For better or worse, it’s time for you to take some time to compare the data between the two documents. Pay special attention to the listed charges because that is exactly where you are likely to find any discrepancies. So, in case of such notable discrepancies between the order of service you already signed and the bill of lading you are expected to sign, speak with your movers to understand the reason for the differences.
Hopefully, the bill of lading will serve as confirmation that things are exactly as they are supposed to be – after all, you did succeed in finding a top rated mover you can trust, didn’t you? If everything is correct, your mover will also sign the document after you do, and then give you a copy.
Remember: the bill of lading is the official record of your residential move and you must keep it safe long after moving day is over.
READ ALSO: What is a Bill of Lading?
Home Inventory Sheet
Our moving paperwork checklist ends with another important document which will play a major role on your move-out day, and even on your move-in day – the inventory sheet.

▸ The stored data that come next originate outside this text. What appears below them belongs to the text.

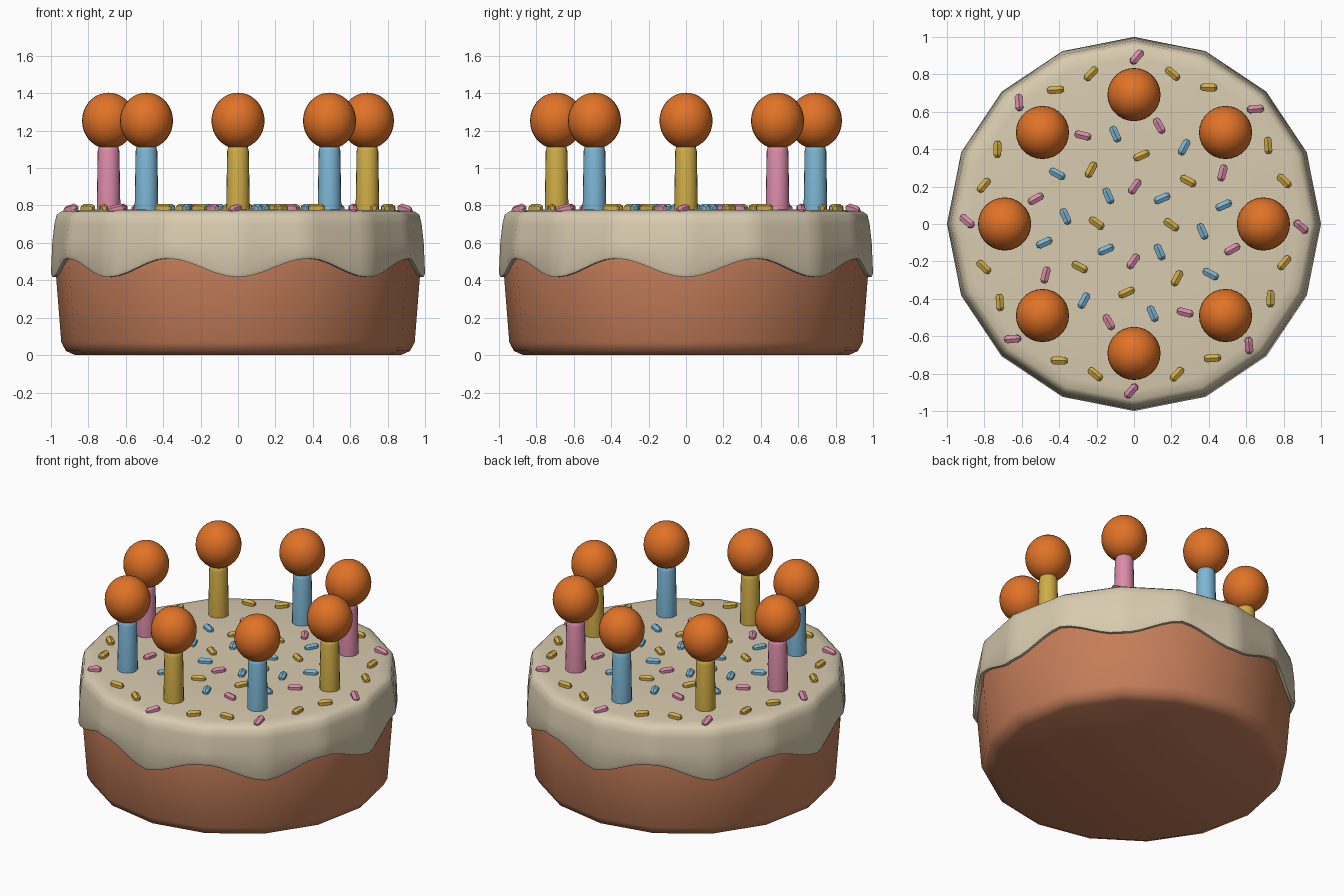
import bpy, bmesh, math
from mathutils import Matrix, Vector

if "Cube" in bpy.data.objects:
    bpy.data.objects.remove(bpy.data.objects["Cube"])


def material(name, rgb):
    m = bpy.data.materials.new(name)
    m.diffuse_color = (*rgb, 1)
    m.use_nodes = True
    m.node_tree.nodes["Principled BSDF"].inputs["Base Color"].default_value = m.diffuse_color
    return m


SPONGE = material("sponge_brown", (0.55, 0.205, 0.10))
ICING = material("icing_cream", (0.69, 0.60, 0.43))
FLAME = material("flame_orange", (0.75, 0.17, 0.02))
YELLOW = material("yellow", (0.63, 0.42, 0.062))
PINK = material("pink", (0.72, 0.26, 0.40))
BLUE = material("blue", (0.20, 0.47, 0.66))


def finish(name, bm, mat, angle):
    bmesh.ops.recalc_face_normals(bm, faces=bm.faces)
    me = bpy.data.meshes.new(name)
    bm.to_mesh(me)
    bm.free()
    me.materials.append(mat)
    ob = bpy.data.objects.new(name, me)
    bpy.context.collection.objects.link(ob)
    bpy.ops.object.select_all(action='DESELECT')
    ob.select_set(True)
    bpy.context.view_layer.objects.active = ob
    bpy.ops.object.shade_smooth_by_angle(angle=math.radians(angle))
    return ob


def lathe(name, profile, mat, segs, angle=40, sides=None, z_fn=None):
    """Rings of (radius, z) capped at both ends; sides gives a faceted outline."""
    bm = bmesh.new()
    rings = []
    for i, (r, z) in enumerate(profile):
        ring = []
        for k in range(segs):
            a = math.tau * k / segs
            f = 1.0
            if sides:
                step = math.tau / sides
                f = math.cos(step / 2) / math.cos(a % step - step / 2)
            ring.append(bm.verts.new((r * f * math.cos(a), r * f * math.sin(a),
                                      z_fn(i, z, a) if z_fn else z)))
        rings.append(ring)
    for lo, hi in zip(rings, rings[1:]):
        for k in range(segs):
            n = (k + 1) % segs
            bm.faces.new((lo[k], lo[n], hi[n], hi[k]))
    bm.faces.new(rings[0])
    bm.faces.new(rings[-1])
    return finish(name, bm, mat, angle)


# Sponge body with rounded bottom edge
lathe("cake_body", [(0.87, 0), (0.92, 0.022), (0.945, 0.07), (0.975, 0.45),
                    (0.965, 0.6), (0.93, 0.7)], SPONGE, 16)


# Icing with a wavy lower edge: eight drips, lowest every 45 degrees
def wave(i, z, a):
    w = 0.467 - 0.05 * math.cos(8 * a)
    if i < 2:
        return w
    if i == 2:
        return w + 0.02
    return z


lathe("icing", [(0.95, 0), (0.992, 0), (1.0, 0), (0.993, 0.6), (0.982, 0.7),
                (0.97, 0.75), (0.945, 0.768), (0.89, 0.776), (0.5, 0.78)],
      ICING, 96, 50, 16, wave)

# Candles and round flames
for k, mat in enumerate([YELLOW, PINK, BLUE, YELLOW, PINK, BLUE, YELLOW, BLUE]):
    a = math.tau * k / 8
    pos = Vector((0.692 * math.cos(a), 0.692 * math.sin(a), 0))
    candle = lathe(f"candle_{k + 1}", [(0.063, 0.74), (0.063, 0.8), (0.058, 1.09),
                                       (0.052, 1.115), (0.04, 1.125)], mat, 20)
    candle.location = pos
    bm = bmesh.new()
    bmesh.ops.create_uvsphere(bm, u_segments=28, v_segments=18, radius=1)
    bmesh.ops.scale(bm, vec=(0.142, 0.142, 0.15), verts=bm.verts)
    flame = finish(f"flame_{k + 1}", bm, FLAME, 60)
    flame.location = pos + Vector((0, 0, 1.253))

# Sprinkles: x, y, direction in degrees, colours on alternate quarter turns
SPRINKLES = [
    (0.015, 0.893, 50, PINK, PINK),
    (-0.23, 0.803, 47, YELLOW, YELLOW),
    (0.207, 0.803, -40, YELLOW, YELLOW),
    (-0.42, 0.717, 4, YELLOW, YELLOW),
    (0.4, 0.73, -2, YELLOW, YELLOW),
    (-0.615, 0.65, 95, PINK, PINK),
    (-0.273, 0.473, -14, PINK, PINK),
    (0.135, 0.525, -60, PINK, PINK),
    (-0.1, 0.48, -66, BLUE, BLUE),
    (0.268, 0.41, 62, BLUE, BLUE),
    (0.04, 0.366, 24, YELLOW, BLUE),
    (-0.23, 0.29, 62, YELLOW, YELLOW),
    (-0.137, 0.15, -66, BLUE, BLUE),
    (0.005, 0.2, 55, PINK, YELLOW),
]
for n, (x, y, deg, even, odd) in enumerate(SPRINKLES):
    for q in range(4):
        s = lathe(f"sprinkle_{n + 1}_{q + 1}",
                  [(0.012, -0.044), (0.024, -0.028), (0.024, 0.028), (0.012, 0.044)],
                  odd if q % 2 else even, 6, 20)
        outer = math.hypot(x, y) > 0.87
        tilt = math.radians(-14 if outer else 0)
        s.matrix_world = (Matrix.Rotation(q * math.pi / 2, 4, 'Z')
                          @ Matrix.Translation((x, y, 0.78 if outer else 0.785))
                          @ Matrix.Rotation(math.radians(deg), 4, 'Z')
                          @ Matrix.Rotation(math.pi / 2 - tilt, 4, 'Y'))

That form should contain all the household items that your professional moving company will transport for you. The home inventory sheet works like this: as each possession of yours is taken out of your home and loaded into the moving truck, it will be marked against the form and duly noted as loaded. In practice, that very piece of paper ensures that nothing is left behind.
You should be well aware that if you have any items of extraordinary value (possessions valued at more than $100 per pound), then they should be included in the so-called High Value Inventory Sheet. Most movers will want to make sure such valuables are packed by them, and not by you, to guarantee their safety during transit. Also, it’s a good idea to purchase additional insurance for your valuable items.
And, once your movers deliver the shipment to your new home, you will be asked to sign the inventory sheet as proof that each item has been delivered successfully. So, place your signature only after you’ve personally checked that all items have been accounted for and that they are not damaged in any way. In case you notice any kind of damage due to mishandling or incorrect transportation techniques, or an item (or items!) is missing altogether, then note the problems down on the inventory sheet and ask the movers to confirm them with their signature so that you can later file a complaint or make an insurance claim.
SEE ALSO: What if my movers break something?
Here is some more information about move related paperwork:
- Bill of Lading information – Wikipedia
- Rights and Responsibilities booklet (PDF File) – ProtectYourMove.gov
- Understanding the movers paperwork – MyMovingReviews
- Read and Understand All Information Provided by the Mover – ProtectYourMove.gov